- GOAL OF THE EXERCISE:
Find the string "angle" in the data, and copy out each line that has it.

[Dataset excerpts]

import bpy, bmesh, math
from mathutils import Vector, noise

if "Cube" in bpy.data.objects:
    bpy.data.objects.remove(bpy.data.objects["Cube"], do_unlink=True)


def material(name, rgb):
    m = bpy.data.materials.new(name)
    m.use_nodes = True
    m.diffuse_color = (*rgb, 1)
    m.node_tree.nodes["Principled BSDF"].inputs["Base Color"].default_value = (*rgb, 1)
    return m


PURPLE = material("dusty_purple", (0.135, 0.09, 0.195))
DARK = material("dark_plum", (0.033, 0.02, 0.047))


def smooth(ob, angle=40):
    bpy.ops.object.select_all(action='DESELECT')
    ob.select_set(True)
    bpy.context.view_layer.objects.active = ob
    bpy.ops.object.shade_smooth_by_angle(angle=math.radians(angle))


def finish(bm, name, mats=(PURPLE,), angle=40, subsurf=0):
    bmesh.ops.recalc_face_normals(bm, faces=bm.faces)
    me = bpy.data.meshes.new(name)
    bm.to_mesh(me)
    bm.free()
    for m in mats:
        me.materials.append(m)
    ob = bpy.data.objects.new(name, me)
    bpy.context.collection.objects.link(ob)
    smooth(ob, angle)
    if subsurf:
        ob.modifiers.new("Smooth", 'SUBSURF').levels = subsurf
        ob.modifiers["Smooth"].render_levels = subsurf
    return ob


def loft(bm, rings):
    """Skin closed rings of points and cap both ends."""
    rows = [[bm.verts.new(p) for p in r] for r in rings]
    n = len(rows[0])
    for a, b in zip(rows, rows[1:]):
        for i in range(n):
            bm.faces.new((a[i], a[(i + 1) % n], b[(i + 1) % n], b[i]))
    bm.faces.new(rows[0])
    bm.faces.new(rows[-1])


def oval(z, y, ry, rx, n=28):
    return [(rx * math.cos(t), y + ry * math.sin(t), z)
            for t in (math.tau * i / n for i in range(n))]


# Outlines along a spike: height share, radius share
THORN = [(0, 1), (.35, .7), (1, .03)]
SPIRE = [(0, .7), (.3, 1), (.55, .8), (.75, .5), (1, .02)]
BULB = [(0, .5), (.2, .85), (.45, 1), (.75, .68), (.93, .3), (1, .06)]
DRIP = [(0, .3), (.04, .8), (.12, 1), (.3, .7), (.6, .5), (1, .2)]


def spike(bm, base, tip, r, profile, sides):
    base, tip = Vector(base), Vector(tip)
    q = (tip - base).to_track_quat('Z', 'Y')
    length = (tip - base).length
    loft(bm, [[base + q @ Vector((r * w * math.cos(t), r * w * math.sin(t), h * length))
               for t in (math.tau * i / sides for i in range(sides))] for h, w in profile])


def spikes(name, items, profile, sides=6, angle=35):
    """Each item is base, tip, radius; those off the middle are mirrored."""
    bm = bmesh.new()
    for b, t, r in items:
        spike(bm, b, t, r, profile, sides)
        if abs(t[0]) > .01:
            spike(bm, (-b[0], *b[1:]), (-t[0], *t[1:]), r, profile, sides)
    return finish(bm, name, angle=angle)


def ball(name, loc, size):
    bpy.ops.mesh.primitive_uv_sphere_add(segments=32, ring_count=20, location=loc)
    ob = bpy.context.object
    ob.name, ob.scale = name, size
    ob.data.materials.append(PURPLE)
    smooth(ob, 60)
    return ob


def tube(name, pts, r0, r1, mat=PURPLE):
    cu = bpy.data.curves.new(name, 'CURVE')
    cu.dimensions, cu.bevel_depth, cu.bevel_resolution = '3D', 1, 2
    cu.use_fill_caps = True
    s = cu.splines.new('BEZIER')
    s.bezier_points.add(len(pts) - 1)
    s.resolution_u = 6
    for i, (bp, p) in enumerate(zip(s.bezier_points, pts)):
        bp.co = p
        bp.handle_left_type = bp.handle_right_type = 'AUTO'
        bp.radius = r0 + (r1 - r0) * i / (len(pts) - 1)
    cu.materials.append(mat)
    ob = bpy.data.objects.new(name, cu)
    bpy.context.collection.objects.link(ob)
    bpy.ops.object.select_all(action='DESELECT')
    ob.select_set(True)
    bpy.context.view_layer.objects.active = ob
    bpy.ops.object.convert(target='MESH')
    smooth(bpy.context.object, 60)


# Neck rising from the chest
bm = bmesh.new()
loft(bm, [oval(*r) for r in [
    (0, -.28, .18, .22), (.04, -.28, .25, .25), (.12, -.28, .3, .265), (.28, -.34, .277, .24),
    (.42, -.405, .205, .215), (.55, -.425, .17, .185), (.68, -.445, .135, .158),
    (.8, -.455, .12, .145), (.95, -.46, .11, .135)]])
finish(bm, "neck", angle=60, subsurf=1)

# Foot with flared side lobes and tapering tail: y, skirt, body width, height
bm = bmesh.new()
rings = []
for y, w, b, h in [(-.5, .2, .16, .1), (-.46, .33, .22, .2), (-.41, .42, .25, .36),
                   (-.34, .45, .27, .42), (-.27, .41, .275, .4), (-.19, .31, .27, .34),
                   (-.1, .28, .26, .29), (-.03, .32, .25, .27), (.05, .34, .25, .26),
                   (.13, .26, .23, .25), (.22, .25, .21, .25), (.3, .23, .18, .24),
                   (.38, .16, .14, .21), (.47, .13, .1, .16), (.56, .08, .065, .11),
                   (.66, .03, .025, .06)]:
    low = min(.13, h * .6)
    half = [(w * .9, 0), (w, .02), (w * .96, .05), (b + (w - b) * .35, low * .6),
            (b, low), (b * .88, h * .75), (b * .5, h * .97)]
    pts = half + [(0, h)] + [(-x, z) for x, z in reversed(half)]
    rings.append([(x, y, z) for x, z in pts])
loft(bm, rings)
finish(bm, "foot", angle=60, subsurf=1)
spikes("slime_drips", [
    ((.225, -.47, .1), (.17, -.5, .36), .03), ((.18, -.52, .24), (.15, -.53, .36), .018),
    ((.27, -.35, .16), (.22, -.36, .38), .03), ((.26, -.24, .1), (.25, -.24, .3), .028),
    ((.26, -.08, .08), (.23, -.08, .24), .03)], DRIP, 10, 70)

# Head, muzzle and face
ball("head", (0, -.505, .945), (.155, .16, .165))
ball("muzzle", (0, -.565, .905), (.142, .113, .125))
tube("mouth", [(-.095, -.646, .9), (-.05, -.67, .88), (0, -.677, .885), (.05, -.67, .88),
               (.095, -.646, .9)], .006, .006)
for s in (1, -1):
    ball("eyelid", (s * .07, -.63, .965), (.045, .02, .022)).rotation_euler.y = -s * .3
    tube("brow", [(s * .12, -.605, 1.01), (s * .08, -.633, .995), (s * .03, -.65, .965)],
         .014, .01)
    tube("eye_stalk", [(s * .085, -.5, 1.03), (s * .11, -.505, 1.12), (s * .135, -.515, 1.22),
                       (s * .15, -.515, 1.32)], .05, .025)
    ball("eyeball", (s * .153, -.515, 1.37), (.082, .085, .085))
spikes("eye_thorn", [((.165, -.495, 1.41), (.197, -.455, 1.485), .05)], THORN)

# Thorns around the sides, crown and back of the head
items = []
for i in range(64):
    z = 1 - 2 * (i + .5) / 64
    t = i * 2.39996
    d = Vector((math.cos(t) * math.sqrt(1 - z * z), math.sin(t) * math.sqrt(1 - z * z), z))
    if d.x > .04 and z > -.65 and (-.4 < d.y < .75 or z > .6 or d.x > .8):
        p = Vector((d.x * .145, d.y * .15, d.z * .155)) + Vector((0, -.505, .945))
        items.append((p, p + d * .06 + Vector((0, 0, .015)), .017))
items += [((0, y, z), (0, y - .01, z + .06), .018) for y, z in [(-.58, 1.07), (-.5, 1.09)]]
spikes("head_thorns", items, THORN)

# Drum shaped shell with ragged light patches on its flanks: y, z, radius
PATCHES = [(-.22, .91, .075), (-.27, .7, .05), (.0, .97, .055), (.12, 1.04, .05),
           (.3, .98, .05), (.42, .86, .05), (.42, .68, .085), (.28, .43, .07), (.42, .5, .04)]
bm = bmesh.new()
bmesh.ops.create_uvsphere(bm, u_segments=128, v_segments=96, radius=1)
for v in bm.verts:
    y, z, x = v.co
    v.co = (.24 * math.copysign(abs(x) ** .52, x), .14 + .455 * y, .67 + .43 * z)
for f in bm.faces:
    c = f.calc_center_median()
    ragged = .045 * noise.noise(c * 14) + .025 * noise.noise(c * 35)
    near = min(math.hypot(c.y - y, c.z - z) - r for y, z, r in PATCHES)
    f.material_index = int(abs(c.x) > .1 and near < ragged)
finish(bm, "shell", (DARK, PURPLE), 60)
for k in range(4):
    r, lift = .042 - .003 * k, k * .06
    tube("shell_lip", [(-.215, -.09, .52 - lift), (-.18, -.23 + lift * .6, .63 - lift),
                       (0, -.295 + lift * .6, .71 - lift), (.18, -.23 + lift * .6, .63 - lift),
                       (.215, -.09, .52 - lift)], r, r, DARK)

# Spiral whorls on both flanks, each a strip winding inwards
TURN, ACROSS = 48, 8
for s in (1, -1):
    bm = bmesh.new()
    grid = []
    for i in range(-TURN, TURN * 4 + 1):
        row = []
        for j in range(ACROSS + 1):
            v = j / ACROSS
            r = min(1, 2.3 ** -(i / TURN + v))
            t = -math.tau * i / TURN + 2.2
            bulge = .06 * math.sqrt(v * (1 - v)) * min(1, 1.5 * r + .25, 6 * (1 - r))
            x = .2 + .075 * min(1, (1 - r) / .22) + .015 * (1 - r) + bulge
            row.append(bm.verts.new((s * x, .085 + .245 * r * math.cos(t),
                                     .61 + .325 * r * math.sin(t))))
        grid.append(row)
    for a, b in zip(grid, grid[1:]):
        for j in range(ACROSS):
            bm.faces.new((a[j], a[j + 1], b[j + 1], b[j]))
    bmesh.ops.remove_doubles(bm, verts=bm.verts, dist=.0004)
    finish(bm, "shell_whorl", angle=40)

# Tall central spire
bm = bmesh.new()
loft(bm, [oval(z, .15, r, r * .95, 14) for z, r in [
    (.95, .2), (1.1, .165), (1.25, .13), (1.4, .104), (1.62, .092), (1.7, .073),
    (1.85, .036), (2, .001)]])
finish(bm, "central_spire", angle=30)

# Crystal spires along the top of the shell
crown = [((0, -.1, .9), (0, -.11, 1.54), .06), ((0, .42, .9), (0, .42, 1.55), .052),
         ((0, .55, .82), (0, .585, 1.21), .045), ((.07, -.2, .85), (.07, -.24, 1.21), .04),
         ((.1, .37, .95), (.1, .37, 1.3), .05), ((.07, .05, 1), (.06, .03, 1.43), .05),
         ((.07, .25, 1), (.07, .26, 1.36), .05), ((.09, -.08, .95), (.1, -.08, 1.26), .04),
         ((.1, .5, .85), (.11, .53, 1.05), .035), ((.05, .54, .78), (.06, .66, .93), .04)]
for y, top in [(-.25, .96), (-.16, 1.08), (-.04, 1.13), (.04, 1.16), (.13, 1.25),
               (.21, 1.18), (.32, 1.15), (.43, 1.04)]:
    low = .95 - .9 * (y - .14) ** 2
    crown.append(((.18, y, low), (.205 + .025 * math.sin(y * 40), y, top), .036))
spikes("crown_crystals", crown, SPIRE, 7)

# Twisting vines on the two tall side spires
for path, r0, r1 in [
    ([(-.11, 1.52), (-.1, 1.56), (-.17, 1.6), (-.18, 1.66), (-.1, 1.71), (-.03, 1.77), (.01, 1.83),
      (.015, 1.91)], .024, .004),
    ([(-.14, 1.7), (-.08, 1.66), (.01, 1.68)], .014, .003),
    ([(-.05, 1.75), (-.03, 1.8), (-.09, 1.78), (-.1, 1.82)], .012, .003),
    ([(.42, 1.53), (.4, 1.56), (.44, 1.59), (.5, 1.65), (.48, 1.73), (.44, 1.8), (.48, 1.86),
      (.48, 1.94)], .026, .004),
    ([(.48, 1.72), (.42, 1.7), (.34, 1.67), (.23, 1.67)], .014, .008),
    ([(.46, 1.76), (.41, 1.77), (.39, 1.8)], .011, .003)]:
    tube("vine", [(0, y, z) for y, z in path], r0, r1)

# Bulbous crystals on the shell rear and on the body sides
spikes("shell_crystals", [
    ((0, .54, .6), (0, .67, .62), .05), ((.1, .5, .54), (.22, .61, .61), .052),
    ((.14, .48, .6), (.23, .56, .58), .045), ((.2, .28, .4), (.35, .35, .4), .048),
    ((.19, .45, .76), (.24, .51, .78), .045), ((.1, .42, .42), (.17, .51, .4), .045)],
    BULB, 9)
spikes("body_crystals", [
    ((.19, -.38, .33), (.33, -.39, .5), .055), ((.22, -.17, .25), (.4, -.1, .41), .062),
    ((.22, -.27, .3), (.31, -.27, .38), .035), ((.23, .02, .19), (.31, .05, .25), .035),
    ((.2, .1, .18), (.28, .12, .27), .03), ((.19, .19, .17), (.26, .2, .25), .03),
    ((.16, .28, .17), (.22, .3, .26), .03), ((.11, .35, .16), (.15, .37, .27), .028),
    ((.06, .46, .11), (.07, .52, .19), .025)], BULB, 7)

- WRITTEN ANSWER:
def smooth(ob, angle=40):
    bpy.ops.object.shade_smooth_by_angle(angle=math.radians(angle))
def finish(bm, name, mats=(PURPLE,), angle=40, subsurf=0):
    smooth(ob, angle)
def spikes(name, items, profile, sides=6, angle=35):
    return finish(bm, name, angle=angle)
finish(bm, "neck", angle=60, subsurf=1)
finish(bm, "foot", angle=60, subsurf=1)
    finish(bm, "shell_whorl", angle=40)
finish(bm, "central_spire", angle=30)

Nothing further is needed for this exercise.